Clare Champion, Friday, April 4, 2003
The Riches of Clare exhibition at the local authority-run Clare Museum charts the county’s history. In this article, Tomás Mac Conmara writes about Ennis native, Cornelius Shanahan, who received a war medal for service in the Boxer Rebellion.
Emigrants from Clare, and Ireland as a whole, have often found themselves at the four corners of the earth, fighting in the armies of great powers, if not fighting against them. One such individual was Cornelius Shanahan. A native of Ennis, he served in the British armed forces and received a war medal for service in the Boxer Rebellion in China. This medal is now in the collection at Clare Museum.
The Boxer Rebellion has its origin in the two Opium wars with the British, beginning in 1839, which forced China to allow the importation of Opium and also to open certain trade routes with the West. Then, in 1858, Russia seized Chinese territory north of the River Amur. Then in 1860, France under General Charles Cousin-Montuban, joined by Britain, accused China of violating the Treaty of Tientsin, marched on Peking (Beijing) and burned the Summer Palace. They also sacked the Manchu seat in the Forbidden City which caused enormous offence and resentment.
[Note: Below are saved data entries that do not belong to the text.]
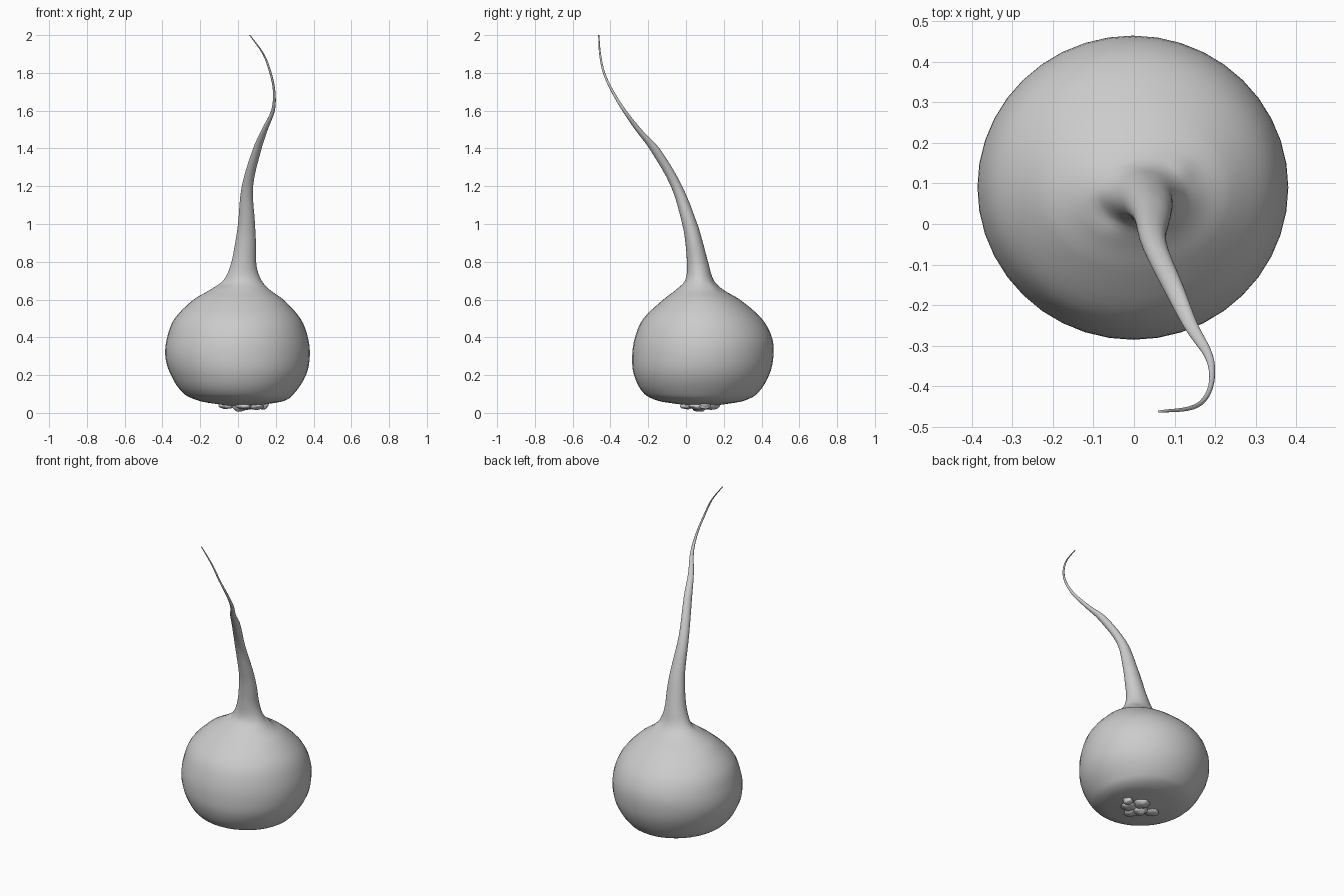
import bpy, bmesh, math, random
from mathutils import Vector, noise

if "Cube" in bpy.data.objects:
    bpy.data.objects.remove(bpy.data.objects["Cube"])

random.seed(4)
SIDES, STEPS = 40, 4

# Cross-sections: height, x min, x max, y min, y max
SECTIONS = [
    (0.035, -0.02, 0.06, 0.05, 0.12),
    (0.045, -0.10, 0.14, -0.03, 0.20),
    (0.062, -0.20, 0.24, -0.14, 0.30),
    (0.10, -0.285, 0.295, -0.22, 0.375),
    (0.20, -0.355, 0.36, -0.275, 0.44),
    (0.30, -0.385, 0.38, -0.285, 0.463),
    (0.40, -0.375, 0.37, -0.27, 0.455),
    (0.50, -0.335, 0.33, -0.225, 0.40),
    (0.60, -0.235, 0.24, -0.12, 0.285),
    (0.65, -0.15, 0.17, -0.055, 0.20),
    (0.70, -0.08, 0.125, -0.005, 0.148),
    (0.78, -0.04, 0.098, 0.005, 0.122),
    (0.90, -0.015, 0.095, -0.003, 0.09),
    (1.00, 0.0, 0.09, -0.02, 0.06),
    (1.20, 0.02, 0.08, -0.08, -0.02),
    (1.40, 0.08, 0.125, -0.195, -0.14),
    (1.50, 0.125, 0.158, -0.27, -0.235),
    (1.60, 0.175, 0.195, -0.338, -0.315),
    (1.70, 0.185, 0.198, -0.396, -0.38),
    (1.80, 0.166, 0.178, -0.44, -0.428),
    (1.90, 0.129, 0.139, -0.46, -0.45),
    (2.00, 0.059, 0.066, -0.465, -0.459),
]


def tangent(i):
    lo, hi = max(i - 1, 0), min(i + 1, len(SECTIONS) - 1)
    dz = SECTIONS[hi][0] - SECTIONS[lo][0]
    return [(b - a) / dz for a, b in zip(SECTIONS[lo], SECTIONS[hi])]


def between(i, t):
    """Smooth interpolation from section i to the next."""
    a, b = SECTIONS[i], SECTIONS[i + 1]
    h = b[0] - a[0]
    ma, mb = tangent(i), tangent(i + 1)
    return [(2*t**3 - 3*t*t + 1) * p + (t**3 - 2*t*t + t) * h * m
            + (3*t*t - 2*t**3) * q + (t**3 - t*t) * h * n
            for p, q, m, n in zip(a, b, ma, mb)]


def finish(bm, name):
    bmesh.ops.recalc_face_normals(bm, faces=bm.faces)
    for f in bm.faces:
        f.smooth = True
    mesh = bpy.data.meshes.new(name)
    bm.to_mesh(mesh)
    bm.free()
    ob = bpy.data.objects.new(name, mesh)
    bpy.context.collection.objects.link(ob)
    return ob


# Bulb flowing into its long curved tail
rows = [between(i, k / STEPS) for i in range(len(SECTIONS) - 1) for k in range(STEPS)]
rows.append(SECTIONS[-1])
bm = bmesh.new()
rings = []
for z, x0, x1, y0, y1 in rows:
    ring = []
    for k in range(SIDES):
        a = math.tau * k / SIDES
        ring.append(bm.verts.new(((x0 + x1) / 2 + (x1 - x0) / 2 * math.cos(a),
                                  (y0 + y1) / 2 + (y1 - y0) / 2 * math.sin(a), z)))
    rings.append(ring)
for lo, hi in zip(rings, rings[1:]):
    for k in range(SIDES):
        n = (k + 1) % SIDES
        bm.faces.new((lo[k], lo[n], hi[n], hi[k]))
bm.faces.new(rings[0][::-1])
bm.faces.new(rings[-1])

# Shallow dents and a small bump where the tail meets the shoulder
for center, radius, push in [((-0.06, 0.03, 0.69), 0.06, -0.012),
                             ((0.12, 0.14, 0.67), 0.05, 0.008)]:
    c = Vector(center)
    for v in bm.verts:
        d = (v.co - c).length / radius
        if d < 1:
            v.co.z += push * (1 - d * d) ** 2
finish(bm, "bulb_and_tail")

# Rough scar under the bulb: a few squashed irregular lumps
bm = bmesh.new()
LUMPS = [(0.01, 0.07, 0.04, 0.032), (0.09, 0.06, 0.045, 0.02),
         (0.13, 0.10, 0.03, 0.018), (-0.06, 0.09, 0.04, 0.016),
         (0.05, 0.13, 0.045, 0.02), (0.03, 0.01, 0.04, 0.017)]
for x, y, r, h in LUMPS:
    new = bmesh.ops.create_icosphere(bm, subdivisions=3, radius=1)["verts"]
    spin = random.uniform(0, math.tau)
    for v in new:
        p = v.co * (1 + 0.25 * noise.noise(v.co * 1.8 + Vector((spin, x * 40, y * 40))))
        v.co = (x + p.x * r, y + p.y * r, max(0.0, 0.037 + p.z * h))
finish(bm, "root_scar")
In addition, Germany, Italy, Austria, Japan and even the United States, all seized large tracts of land from the Chinese towards the end of the 19th century and were all subsequently involved in the suppression of the rebellion against western greed led by a group known at the Boxers. This secret society of rural Chinese natives known as ‘I-Ho-Chuan’ (the Righteous and Harmonious Fists) embarked on a terror campaign to dismantle the “spheres of influence” created by westerners.
The Boxers origin is unclear. Various authorities have decided that they were an offshoot of the most powerful secret society in contemporary China the White Lotus as well as having affiliations with the Eight Diagram Sect, the Red Fists and the Long Knives. According to a contemporary writer the ‘Boxers wore red belts and red cloths tied around their heads”. The uprising began initially in Shantung and spread rapidly to the neighbouring province of Chihil. It was due to their use of martial arts that they were to become known to westerners as Boxers.
Trouble first erupted in March 1900, when churches were burnt, offices destroyed and civilians killed by the Boxers. Any foreigners or foreign sympathisers were in the direct line of the boxers wrath. Although publicly condemning the outrages, the Empress Dowager Tzu Shi privately aided the rebels. Resenting external constraints as much as anyone, the Ching Dynasty planned to use the Boxers as a vanguard in a military expulsion of the foreigners.
Today, the Boxer Rebellion of 1900-1901 is remembered by Westerners as a mere stirring of the natives, lasting sporadically throughout the year of 1900, escalating in the summer months before being crushed by a coalition of western imperial forces. One of the fundamental reasons why the Boxers were defeated was their own misconception that through sorcery and incantation they were impervious to foreign bullets and that the imminent arrival of 8 million ‘spirit soldiers’ would ensure their success.
The Boer War in South Africa (1899-1902) overshadowed the uprising in China. However, over 30,000 people were killed in the rebellion, many of them Christian missionaries or Christian converts. This hatred was in response to the imperialist ambitions of the Western Powers. It is ironic that many of the countries that united to suppress the rising would face each other on the battlefields of Europe fourteen years later in the Great War. At the end of the rebellion, China was forced to sign the Boxer Protocol of 1901 which forced the payment of £33 million in reparations.
The Boxers, their origins, their grievances and methods of alleviating those grievances are comparable to the agrarian societies of 18th and 19th Century Ireland. The ‘Whiteboys’, the ‘Terry Alts’ and the Defender’s’ were also clandestine agrarian movements who sought to protect their interests against external influences beyond their control.
The rebellion, which drew
soldiers from ten different countries, saw many men with Irish blood earn
repute. One soldier, Private William Clancy, who was born in Limerick, was
awarded the Congressional Medal of Honour by the United States Government
for his service in the same conflict. The
medal awarded to Cornelius Shanahan has impressed on its edge his name, rank
and serial number. The
obverse of the medal carries the crowned bust of Queen Victoria. It is surrounded
by the legend VICTORIA REGINA ET IMPATRIX (Queen Victoria and Empress) while
the reverse of the medal depicts a war trophy, with the British Arms set on
a shield resting against a palm and the legend CHINA 1900.
But what happened of Cornelius Shanahan? At the end of his military service he returned to Ennis and established a painting business which still flourishes today under the family name.